As we have journeyed through lent together, we have only seen the backs of people’s heads in our images. Their faces have been left unseen by us. They have walked on away from us into the unknown, leaving us to ponder and ask, “Who are they? Where are they going? What are their names? What might it be like to see their face?”
There is something deep in the naming of a child. My husband and I have named five children, and not once did we do so lightly. We scoured baby-name books, made sure the middle names fit phonetically with the first names, screened favorite names for unfortunate meanings, and, even after all that, my hand shook as I wrote each new name down on the blue birth certificate form. After all, our names shape us.
This is week five. We are more than half way through our Lenten Journey, and I am hearing the rustling of plans.
Are you coming here for Easter? What should we eat? Do the kids have new outfits? Shoes? Easter baskets?
Easter isn't here yet, but it is close enough to be nudging its way in.
In the British science fiction show, Doctor Who, the Doctor is a Time Lord who can cheat death by a process called regeneration. He (and now she!) has been played by thirteen actors, allowing Doctor Who to be tv’s longest running sci fi program. With each new regeneration, the Doctor takes an episode to get reacquainted with the new body, new personality, and new preferences. Usually in the midst of a high stress, world-saving dilemma, while using that top-notch brain to devise a clever solution, the Doctor is in the midst of the chaos, figuring out who s/he is now.
This past summer, I left my beloved community at the Bonhoeffer House to move to Wichita, Kansas. As I said goodbye to my friends and family to go to a new place, I noticed a recurring question rising up within me, “Will I be able to make any friends in this new place?” After years of having a strong community around me, I was afraid that I would be alone and lonely…Why is it that we are afraid of being alone?
A woman stood at the mouth of a cave. Any beauty her face would hold tomorrow had turned to gray, stern grief overnight.

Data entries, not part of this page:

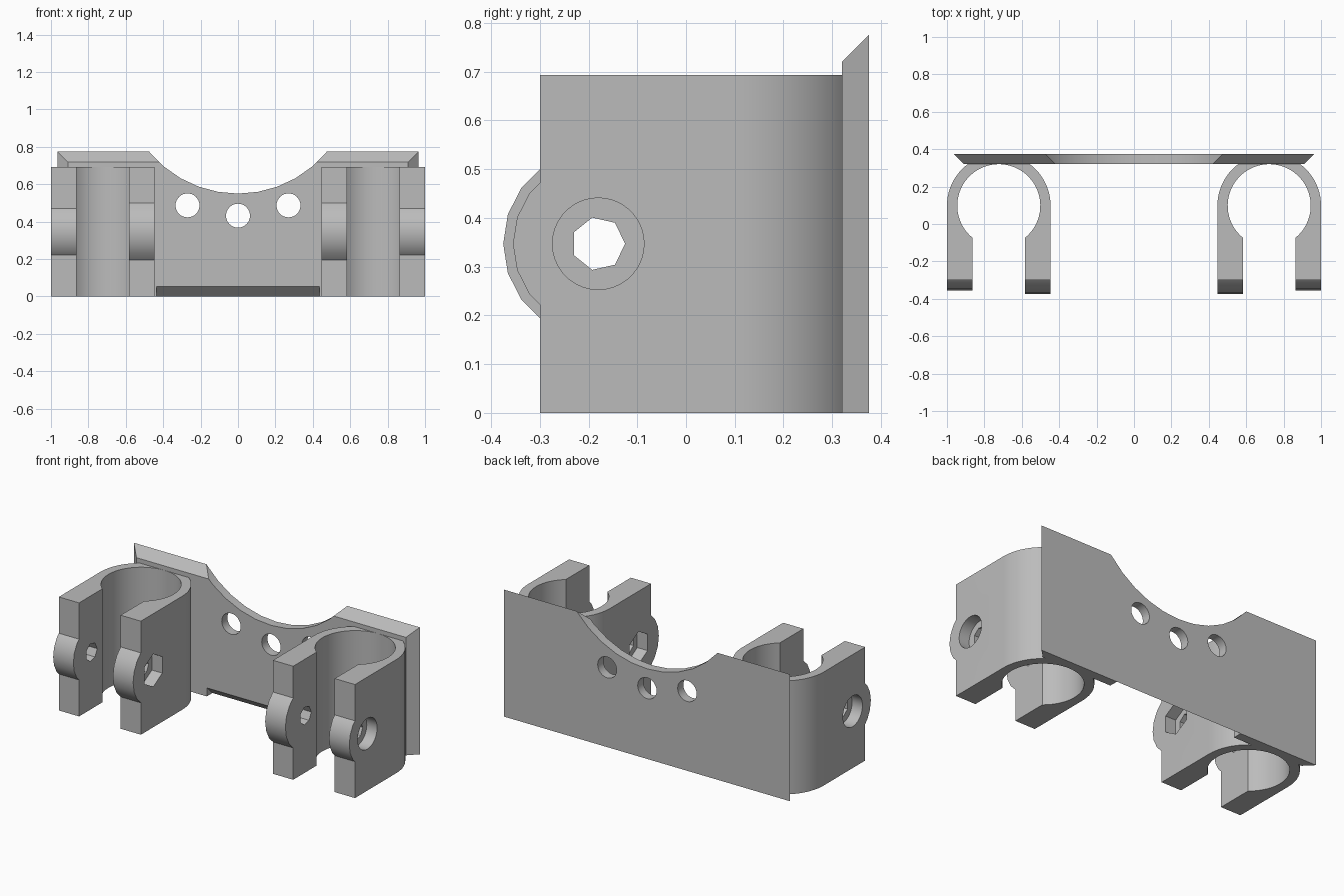
import bpy, bmesh, math

if "Cube" in bpy.data.objects:
    bpy.data.objects.remove(bpy.data.objects["Cube"])

grey = bpy.data.materials.new("light_grey")
grey.diffuse_color = (0.5, 0.5, 0.5, 1)
grey.use_nodes = True
grey.node_tree.nodes["Principled BSDF"].inputs["Base Color"].default_value = grey.diffuse_color


def loft(name, loop_a, loop_b):
    """Closed solid between two matching loops of 3D points."""
    bm = bmesh.new()
    a = [bm.verts.new(p) for p in loop_a]
    b = [bm.verts.new(p) for p in loop_b]
    bm.faces.new(a)
    bm.faces.new(b)
    n = len(a)
    for i in range(n):
        j = (i + 1) % n
        bm.faces.new((a[i], a[j], b[j], b[i]))
    bmesh.ops.recalc_face_normals(bm, faces=bm.faces)
    me = bpy.data.meshes.new(name)
    bm.to_mesh(me)
    bm.free()
    me.materials.append(grey)
    ob = bpy.data.objects.new(name, me)
    bpy.context.collection.objects.link(ob)
    return ob


def prism(name, pts, axis, lo, hi):
    """Extrude a 2D profile along an axis."""
    put = {'x': lambda u, v, d: (d, u, v),
           'y': lambda u, v, d: (u, d, v),
           'z': lambda u, v, d: (u, v, d)}[axis]
    return loft(name, [put(u, v, lo) for u, v in pts],
                [put(u, v, hi) for u, v in pts])


def arc(u, v, r, start, end, steps):
    return [(u + r * math.cos(math.radians(start + (end - start) * i / steps)),
             v + r * math.sin(math.radians(start + (end - start) * i / steps)))
            for i in range(steps + 1)]


def ngon(u, v, r, n, start=0):
    return arc(u, v, r, start, start + 360, n)[:-1]


def combine(ob, other, op):
    m = ob.modifiers.new("bool", 'BOOLEAN')
    m.operation, m.solver, m.object = op, 'EXACT', other
    bpy.context.view_layer.objects.active = ob
    bpy.ops.object.modifier_apply(modifier=m.name)
    bpy.data.objects.remove(other)


def smooth(ob):
    bpy.ops.object.select_all(action='DESELECT')
    ob.select_set(True)
    bpy.context.view_layer.objects.active = ob
    bpy.ops.object.shade_smooth_by_angle(angle=math.radians(30))


# Back plate: bevelled on the sides and top
F, B = 0.32, 0.375
plate = loft("back_plate",
             [(-.91, F, 0), (.91, F, 0), (.91, F, .72), (-.91, F, .72)],
             [(-.965, B, 0), (.965, B, 0), (.965, B, .775), (-.965, B, .775)])
# curved dip in the top edge
combine(plate, prism("dip_cutter", ngon(0, .55 + .615, .615, 36, -90), 'y', .2, .5), 'DIFFERENCE')
# three screw holes
for x, z in ((-.27, .487), (0, .432), (.27, .487)):
    combine(plate, prism("hole_cutter", ngon(x, z, .064, 32), 'y', .2, .5), 'DIFFERENCE')
# bevel under the bottom edge, between the clips
combine(plate, prism("bevel_cutter", [(F - .05, .1), (B, 0), (B, -.05), (F - .05, -.05)],
                     'x', -.435, .435), 'DIFFERENCE')
smooth(plate)

# Tube clip (right side, then mirrored)
CX, CY, R_OUT, R_IN, GAP, H = .723, .098, .277, .222, .1405, .693
open_ang = math.degrees(math.asin(GAP / R_IN))
profile = [(CX + R_OUT, -.3)]
profile += [(x, min(y, .372)) for x, y in arc(CX, CY, R_OUT, 0, 180, 36)]
profile += [(CX - R_OUT, -.3), (CX - GAP, -.3)]
profile += arc(CX, CY, R_IN, 270 - open_ang, -90 + open_ang, 48)
profile += [(CX + GAP, -.3)]
clip = prism("tube_clip", profile, 'z', 0, H)

# rounded ears on the leg fronts, larger on the inner leg
EY, EZ = -.18, .347
for r, lo, hi in ((.195, CX - R_OUT, CX - GAP), (.175, CX + GAP, CX + R_OUT)):
    combine(clip, prism("ear", arc(EY, EZ, r, 108, 252, 8), 'x', lo, hi), 'UNION')

# bolt hole, round bolt head recess outside, hexagonal nut recess inside
for pts, lo, hi in ((ngon(EY, EZ, .055, 7), .3, 1.2),
                    (ngon(EY, EZ, .094, 36), 1 - .07, 1.2),
                    (ngon(EY, EZ, .1, 6, 90), .3, CX - R_OUT + .07)):
    combine(clip, prism("bolt_cutter", pts, 'x', lo, hi), 'DIFFERENCE')
smooth(clip)
mirror = clip.modifiers.new("mirror", 'MIRROR')
mirror.use_mirror_merge = False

Her hair lay raggedly on her shoulders; her feet were dusty. She felt dry and limp—too exhausted to scrape together enough spirit to form tears, but, unbelievably, she could feel them soaking into the neck of her cloak.
We are proud to introduce our new podcast, “The Neighbor Next Door.” This is a podcast where we interview awesome neighbors to learn from them and be inspired by them. We also share neighboring tips along with the stories behind those tips. And sometimes we play folk music!
As a contemplative myself, I am always interested when people talk about silence. For most, a time of silence is about withdrawal from the everyday world for a time of introspection. It is quite common for people to describe a time of silence wistfully, as if it were some unachievable goal. When I suggest getting up a little earlier, or going to bed a few minutes later, or setting an alarm during the day, people often smile and set the idea aside, unwilling to devote any time in their schedule for something as self-indulgent as a quiet time for themselves.